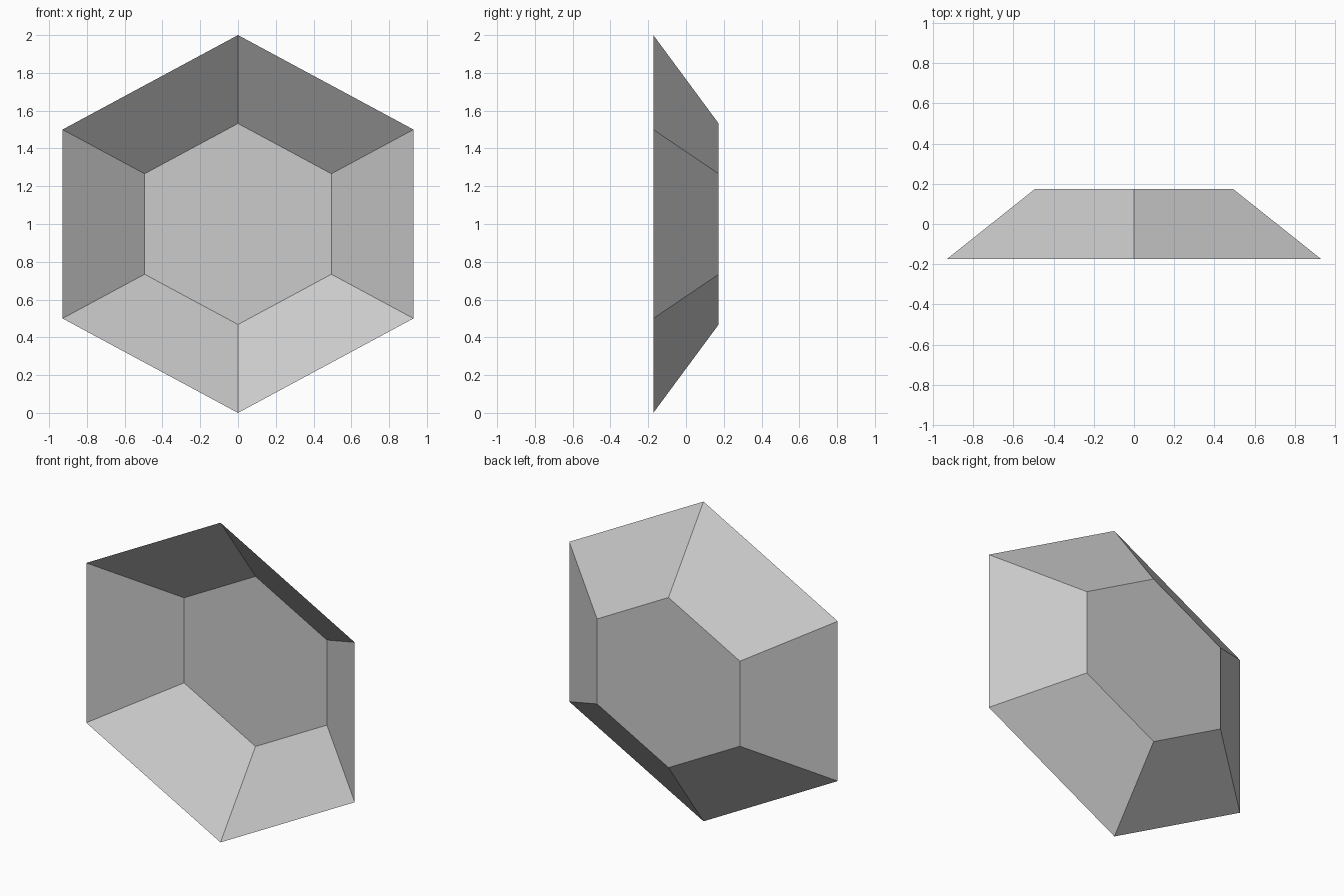
import bpy, bmesh
from math import sin, cos, pi

if "Cube" in bpy.data.objects:
    bpy.data.objects.remove(bpy.data.objects["Cube"])

SIDES = 6
WIDEN = 1.073      # hexagon is slightly stretched in x
HALF_DEPTH = 0.173

bm = bmesh.new()


def hexagon(radius, y):
    """Ring of vertices with a corner pointing up, centred at z = 1."""
    return [bm.verts.new((WIDEN * radius * sin(2 * pi * i / SIDES), y,
                          1 + radius * cos(2 * pi * i / SIDES)))
            for i in range(SIDES)]


# Open front rim and smaller back panel
rim = hexagon(1.0, -HALF_DEPTH)
back = hexagon(0.532, HALF_DEPTH)
bm.faces.new(back)

# Sloping walls
for i in range(SIDES):
    j = (i + 1) % SIDES
    bm.faces.new((rim[i], rim[j], back[j], back[i]))
bmesh.ops.recalc_face_normals(bm, faces=bm.faces)

mesh = bpy.data.meshes.new("hexagonal_tray")
bm.to_mesh(mesh)
bm.free()
tray = bpy.data.objects.new("hexagonal_tray", mesh)
bpy.context.collection.objects.link(tray)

**Task objective**
For each line above that contains the word "data", copy that line.

**Answer to the problem**
if "Cube" in bpy.data.objects:
    bpy.data.objects.remove(bpy.data.objects["Cube"])
mesh = bpy.data.meshes.new("hexagonal_tray")
tray = bpy.data.objects.new("hexagonal_tray", mesh)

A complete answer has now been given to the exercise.